## PROBLEM REQUIREMENTS:
Output all entries precisely and leave out the pictures.

## GIVEN RECORDS:

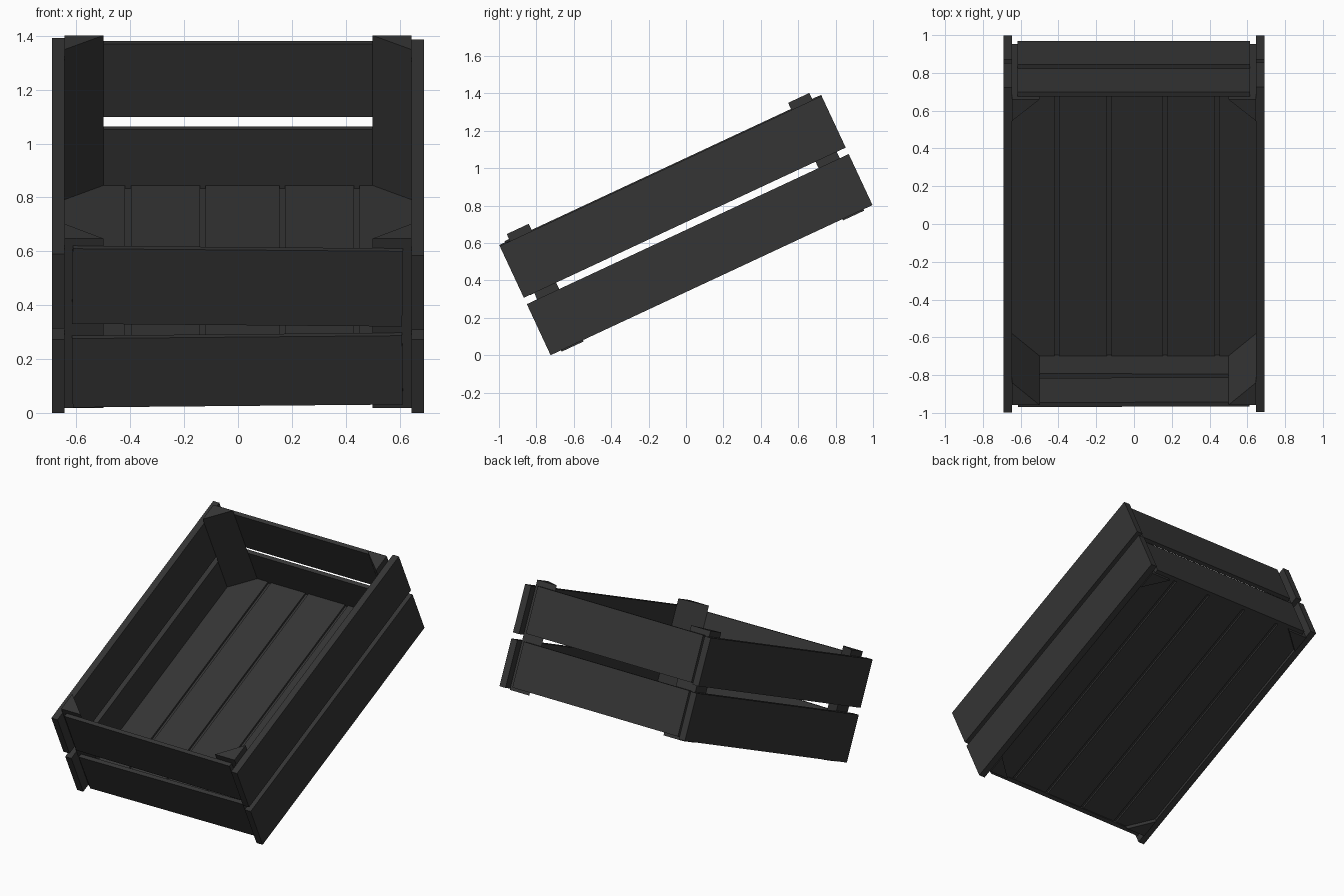
import bpy, bmesh
from math import radians
from mathutils import Matrix, Vector

if "Cube" in bpy.data.objects:
    bpy.data.objects.remove(bpy.data.objects["Cube"])

# Crate is modelled square to its own axes, then pitched back about x
TILT = Matrix.Rotation(radians(25), 4, 'X')
mat = bpy.data.materials.new("dark_wood")
mat.diffuse_color = (0.035, 0.035, 0.035, 1)
mat.use_nodes = True
mat.node_tree.nodes["Principled BSDF"].inputs["Base Color"].default_value = mat.diffuse_color


def finish(name, bm):
    bmesh.ops.recalc_face_normals(bm, faces=bm.faces)
    me = bpy.data.meshes.new(name)
    bm.to_mesh(me)
    bm.free()
    me.materials.append(mat)
    ob = bpy.data.objects.new(name, me)
    ob.matrix_world = TILT
    bpy.context.collection.objects.link(ob)
    return ob


def board(name, x, y, z, roll=0.0):
    """Box from (min, max) ranges, optionally rolled about its y axis."""
    c = Vector([(r[0] + r[1]) / 2 for r in (x, y, z)])
    s = [r[1] - r[0] for r in (x, y, z)]
    m = Matrix.Translation(c) @ Matrix.Rotation(roll, 4, 'Y') @ Matrix.Diagonal((*s, 1))
    bm = bmesh.new()
    bmesh.ops.create_cube(bm, size=1, matrix=m)
    return finish(name, bm)


def corner_post(name, side, y_end, y_in):
    """Triangular prism filling a corner of the crate."""
    bm = bmesh.new()
    pts = [(0.645 * side, y_end), (0.645 * side, y_in), (0.5 * side, y_end)]
    f = bm.faces.new([bm.verts.new((px, py, 0.298)) for px, py in pts])
    ext = bmesh.ops.extrude_face_region(bm, geom=[f])
    verts = [v for v in ext["geom"] if isinstance(v, bmesh.types.BMVert)]
    bmesh.ops.translate(bm, verts=verts, vec=(0, 0, 0.694))
    return finish(name, bm)


Y0, Y1 = -0.595, 1.19   # inner faces of the end boards

# Long side boards and corner posts
for side, label in ((-1, "left"), (1, "right")):
    x = sorted((0.645 * side, 0.69 * side))
    drop = 0.006 if side > 0 else 0
    board(f"{label}_lower_side_board", x, (-0.656, 1.243), (0.306, 0.607))
    board(f"{label}_upper_side_board", x, (-0.656, 1.243), (0.651 - drop, 0.956 - drop))
    corner_post(f"{label}_front_post", side, Y0, -0.465)
    corner_post(f"{label}_back_post", side, Y1, 1.065)

# End boards, the front pair nailed on slightly crooked
board("front_upper_board", (-0.615, 0.611), (Y0 - 0.026, Y0), (0.649, 0.957), 0.009)
board("front_lower_board", (-0.615, 0.611), (Y0 - 0.026, Y0), (0.318, 0.600), -0.010)
board("back_upper_board", (-0.617, 0.615), (Y1, Y1 + 0.026), (0.658, 0.957))
board("back_lower_board", (-0.617, 0.615), (Y1, Y1 + 0.026), (0.318, 0.607))

# Floor planks, with a thin core closing the grooves between them
edges = [(-0.645, -0.42), (-0.398, -0.142), (-0.12, 0.154), (0.175, 0.43), (0.452, 0.645)]
for i, x in enumerate(edges):
    board(f"floor_plank_{i + 1}", x, (Y0, Y1), (0.325, 0.377))
for i in range(len(edges) - 1):
    board(f"floor_groove_{i + 1}", (edges[i][1], edges[i + 1][0]), (Y0, Y1), (0.338, 0.364))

## SOLUTION:
import bpy, bmesh
from math import radians
from mathutils import Matrix, Vector

if "Cube" in bpy.data.objects:
    bpy.data.objects.remove(bpy.data.objects["Cube"])

# Crate is modelled square to its own axes, then pitched back about x
TILT = Matrix.Rotation(radians(25), 4, 'X')
mat = bpy.data.materials.new("dark_wood")
mat.diffuse_color = (0.035, 0.035, 0.035, 1)
mat.use_nodes = True
mat.node_tree.nodes["Principled BSDF"].inputs["Base Color"].default_value = mat.diffuse_color


def finish(name, bm):
    bmesh.ops.recalc_face_normals(bm, faces=bm.faces)
    me = bpy.data.meshes.new(name)
    bm.to_mesh(me)
    bm.free()
    me.materials.append(mat)
    ob = bpy.data.objects.new(name, me)
    ob.matrix_world = TILT
    bpy.context.collection.objects.link(ob)
    return ob


def board(name, x, y, z, roll=0.0):
    """Box from (min, max) ranges, optionally rolled about its y axis."""
    c = Vector([(r[0] + r[1]) / 2 for r in (x, y, z)])
    s = [r[1] - r[0] for r in (x, y, z)]
    m = Matrix.Translation(c) @ Matrix.Rotation(roll, 4, 'Y') @ Matrix.Diagonal((*s, 1))
    bm = bmesh.new()
    bmesh.ops.create_cube(bm, size=1, matrix=m)
    return finish(name, bm)


def corner_post(name, side, y_end, y_in):
    """Triangular prism filling a corner of the crate."""
    bm = bmesh.new()
    pts = [(0.645 * side, y_end), (0.645 * side, y_in), (0.5 * side, y_end)]
    f = bm.faces.new([bm.verts.new((px, py, 0.298)) for px, py in pts])
    ext = bmesh.ops.extrude_face_region(bm, geom=[f])
    verts = [v for v in ext["geom"] if isinstance(v, bmesh.types.BMVert)]
    bmesh.ops.translate(bm, verts=verts, vec=(0, 0, 0.694))
    return finish(name, bm)


Y0, Y1 = -0.595, 1.19   # inner faces of the end boards

# Long side boards and corner posts
for side, label in ((-1, "left"), (1, "right")):
    x = sorted((0.645 * side, 0.69 * side))
    drop = 0.006 if side > 0 else 0
    board(f"{label}_lower_side_board", x, (-0.656, 1.243), (0.306, 0.607))
    board(f"{label}_upper_side_board", x, (-0.656, 1.243), (0.651 - drop, 0.956 - drop))
    corner_post(f"{label}_front_post", side, Y0, -0.465)
    corner_post(f"{label}_back_post", side, Y1, 1.065)

# End boards, the front pair nailed on slightly crooked
board("front_upper_board", (-0.615, 0.611), (Y0 - 0.026, Y0), (0.649, 0.957), 0.009)
board("front_lower_board", (-0.615, 0.611), (Y0 - 0.026, Y0), (0.318, 0.600), -0.010)
board("back_upper_board", (-0.617, 0.615), (Y1, Y1 + 0.026), (0.658, 0.957))
board("back_lower_board", (-0.617, 0.615), (Y1, Y1 + 0.026), (0.318, 0.607))

# Floor planks, with a thin core closing the grooves between them
edges = [(-0.645, -0.42), (-0.398, -0.142), (-0.12, 0.154), (0.175, 0.43), (0.452, 0.645)]
for i, x in enumerate(edges):
    board(f"floor_plank_{i + 1}", x, (Y0, Y1), (0.325, 0.377))
for i in range(len(edges) - 1):
    board(f"floor_groove_{i + 1}", (edges[i][1], edges[i + 1][0]), (Y0, Y1), (0.338, 0.364))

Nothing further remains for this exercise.